The number of cannabis growers that CalCannabis was expected to license in a limited period made its task a severe challenge.  California had thousands of cannabis growers before the passage of Proposition 64 and the enactment of the Medical and Adult Use Cannabis Regulation and Safety Act (“MAUCRSA”).   Two aspects of the licensing of growers, however, gave CalCannabis the foundation it needed for success.  First and foremost, those growers who want to be legal are the growers that CalCannabis is responsible for licensing.  Second, the regulatory aspects of cultivation primarily involve land use and public health and safety, which are primarily local concerns.

Unfortunately, CalCannabis appears to have done little right.  The evolution of regulation in California created a two-tier system for regulation.  Licensing is merely a part of the regulation process.  CalCannabis failed to focus on the limited task it was assigned.  The challenge that CalCannabis faces in its licensing of cultivation makes it imperative that the agency make it as easy as possible for cultivators to become licensed.  CalCannabis instead made the licensing of growers difficult, cumbersome and costly.

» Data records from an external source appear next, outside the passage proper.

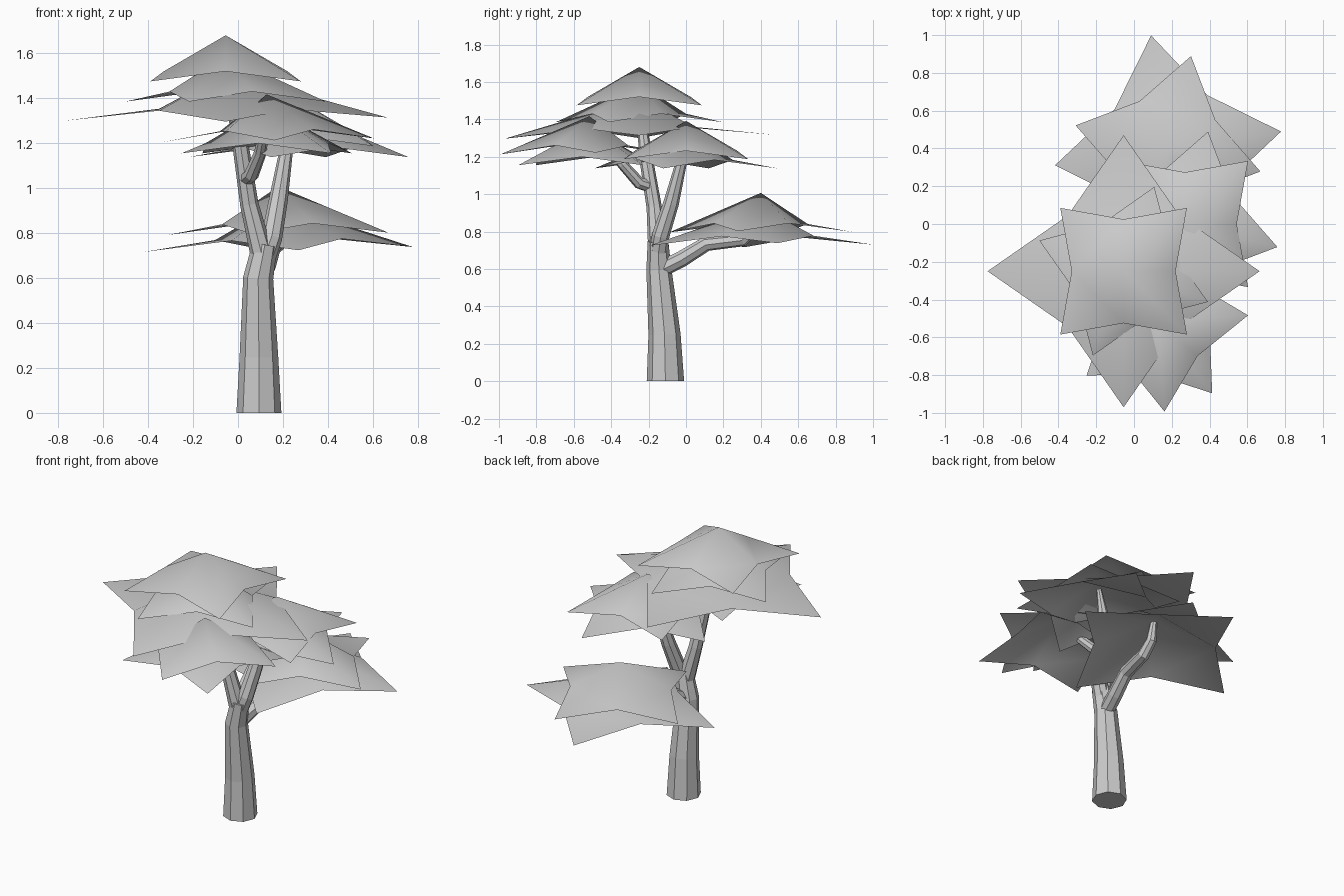
import bpy, bmesh
from math import sin, cos, pi, radians
from mathutils import Vector

if "Cube" in bpy.data.objects:
    bpy.data.objects.remove(bpy.data.objects["Cube"])


def finish(bm, name, smooth=False):
    bmesh.ops.recalc_face_normals(bm, faces=bm.faces)
    mesh = bpy.data.meshes.new(name)
    bm.to_mesh(mesh)
    bm.free()
    for p in mesh.polygons:
        p.use_smooth = smooth
    obj = bpy.data.objects.new(name, mesh)
    bpy.context.collection.objects.link(obj)
    return obj


def limb(name, path, flat_base=False, sides=8):
    """Tapered eight-sided tube through (x, y, z, radius) points."""
    bm = bmesh.new()
    pts = [Vector(p[:3]) for p in path]
    rings = []
    for i, p in enumerate(pts):
        a = (p - pts[i - 1]).normalized() if i else Vector()
        b = (pts[i + 1] - p).normalized() if i < len(pts) - 1 else Vector()
        t = Vector((0, 0, 1)) if flat_base and i == 0 else (a + b).normalized()
        rot = Vector((0, 0, 1)).rotation_difference(t)
        r = path[i][3]
        rings.append([bm.verts.new(p + rot @ Vector((r * cos(2 * pi * k / sides), r * sin(2 * pi * k / sides), 0)))
                      for k in range(sides)])
    for lo, hi in zip(rings, rings[1:]):
        for k in range(sides):
            n = (k + 1) % sides
            bm.faces.new((lo[k], lo[n], hi[n], hi[k]))
    bm.faces.new(rings[0])
    bm.faces.new(rings[-1])
    return finish(bm, name)


def leaf_cap(name, x, y, tip_z, radius, angle, slope=(0, 0), height=0.205, notch=0.58, lift=0.045):
    """Open four-pointed canopy: two points are ridged, the other two droop as flat flaps."""
    bm = bmesh.new()

    def vert(r, a, z):
        dx, dy = r * cos(a), r * sin(a)
        return bm.verts.new((x + dx, y + dy, z + slope[0] * dx + slope[1] * dy))

    apex = vert(0, 0, tip_z + height)
    turns = [radians(angle) + k * pi / 2 for k in range(4)]
    tips = [vert(radius, a, tip_z) for a in turns]
    notches = [vert(radius * notch, a + pi / 4, tip_z + lift) for a in turns]
    for k in range(4):
        if k in (0, 3):
            bm.faces.new((apex, notches[k - 1], tips[k]))
            bm.faces.new((apex, tips[k], notches[k]))
        else:
            bm.faces.new((apex, notches[k - 1], notches[k]))
            bm.faces.new((notches[k - 1], tips[k], notches[k]))
    obj = finish(bm, name, smooth=True)
    # normals must point up on the open sheet
    if obj.data.polygons[0].normal.z < 0:
        obj.data.flip_normals()
    return obj


# Trunk and limbs
limb("trunk", [(0.093, -0.11, 0, 0.1), (0.093, -0.115, 0.25, 0.086),
               (0.09, -0.145, 0.6, 0.067), (0.12, -0.15, 0.75, 0.055)], flat_base=True)
limb("crown_limb", [(0.11, -0.15, 0.69, 0.052), (0.05, -0.17, 0.93, 0.041),
                    (0.01, -0.215, 1.2, 0.036), (-0.05, -0.25, 1.5, 0.018)])
limb("right_limb", [(0.11, -0.15, 0.67, 0.05), (0.15, -0.135, 0.78, 0.047), (0.18, -0.08, 0.95, 0.042),
                    (0.215, -0.025, 1.17, 0.03), (0.255, -0.01, 1.3, 0.015)])
limb("front_limb", [(0.035, -0.19, 1.04, 0.033), (0.06, -0.25, 1.06, 0.033),
                    (0.10, -0.34, 1.16, 0.028), (0.125, -0.47, 1.31, 0.016)])
limb("back_limb", [(0.10, -0.13, 0.60, 0.045), (0.125, -0.02, 0.655, 0.044),
                   (0.15, 0.11, 0.735, 0.04), (0.18, 0.30, 0.755, 0.036), (0.18, 0.37, 0.82, 0.032), (0.18, 0.40, 0.97, 0.016)])

# Foliage clusters: centre x, y, then (tip height, radius, turn, slope) per layer
clusters = {
    "crown_foliage": (-0.055, -0.25, [(1.475, 0.474, 45), (1.385, 0.475, -20), (1.307, 0.72, 0, (0.01, 0.015))]),
    "back_foliage": (0.18, 0.40, [(0.797, 0.504, -14, (0.01, 0), 0.21), (0.727, 0.605, 8.5, (0.017, 0.008))]),
    "right_foliage": (0.27, 0.0, [(1.187, 0.472, 45), (1.138, 0.504, -14)]),
    "front_foliage": (0.128, -0.517, [(1.212, 0.477, 4, (0.02, 0)), (1.155, 0.475, 37)]),
}
for name, (x, y, layers) in clusters.items():
    for i, layer in enumerate(layers):
        leaf_cap(f"{name}_layer_{i + 1}", x, y, *layer)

The challenge facing CalCannabis mandated that it defer regulatory decisions to local jurisdictions to the maximum extent possible.  CalCannabis had an opportunity to minimize the burden of a two-tier system by focusing on education regarding state-wide requirements for compliance and wholly deferring to local decisions to the maximum extent possible.

CalCannabis has no stick.  CalCannabis did not offer the only carrot it had – ease in licensing.  CalCannabis should not be surprised it failed.  It offered little.  BCC should not be surprised that CalCannabis failed abysmally.  Has CalCannabis explained why it made licensing so difficult and costly?  Has CalCannabis revealed why it did not focus on approval of cultivation at a local level?  Has BCC ever asked CalCannabis why it appears to have made so many poor decisions relating to licensing?  There may be good reasons for the actions of CalCannabis, but they are not apparent to us.

The legal foundation for the regulation of medical and adult-use cannabis in California is set forth in two amendments to the California Constitution – Proposition 215 and Proposition 64.  The Legislature has the authority to implement these Constitutional mandates.  The Legislature has a limited ability to modify the Constitutional mandates.  The Legislature has greater authority concerning modifications relating to Proposition 64 than to Proposition 215.

After delaying legislative action for almost 20 years, the Legislature acted to regulate California’s medical cannabis industry shortly before the passage of Proposition 64.  Following the passage of Proposition 64, the Legislature enacted the Medical and Adult Use Cannabis Regulation and Safety Act (“MAUCRSA”) to create an integrated regulatory structure for both medical and adult-use cannabis.

MAUCRSA established a structure of administrative agencies headed by BCC for the regulation of California’s cannabis industry.  The Legislature believed this organizational structure was reasonable and rational.  This structure of administrative agencies led by BCC has created chaos out of order.  Why?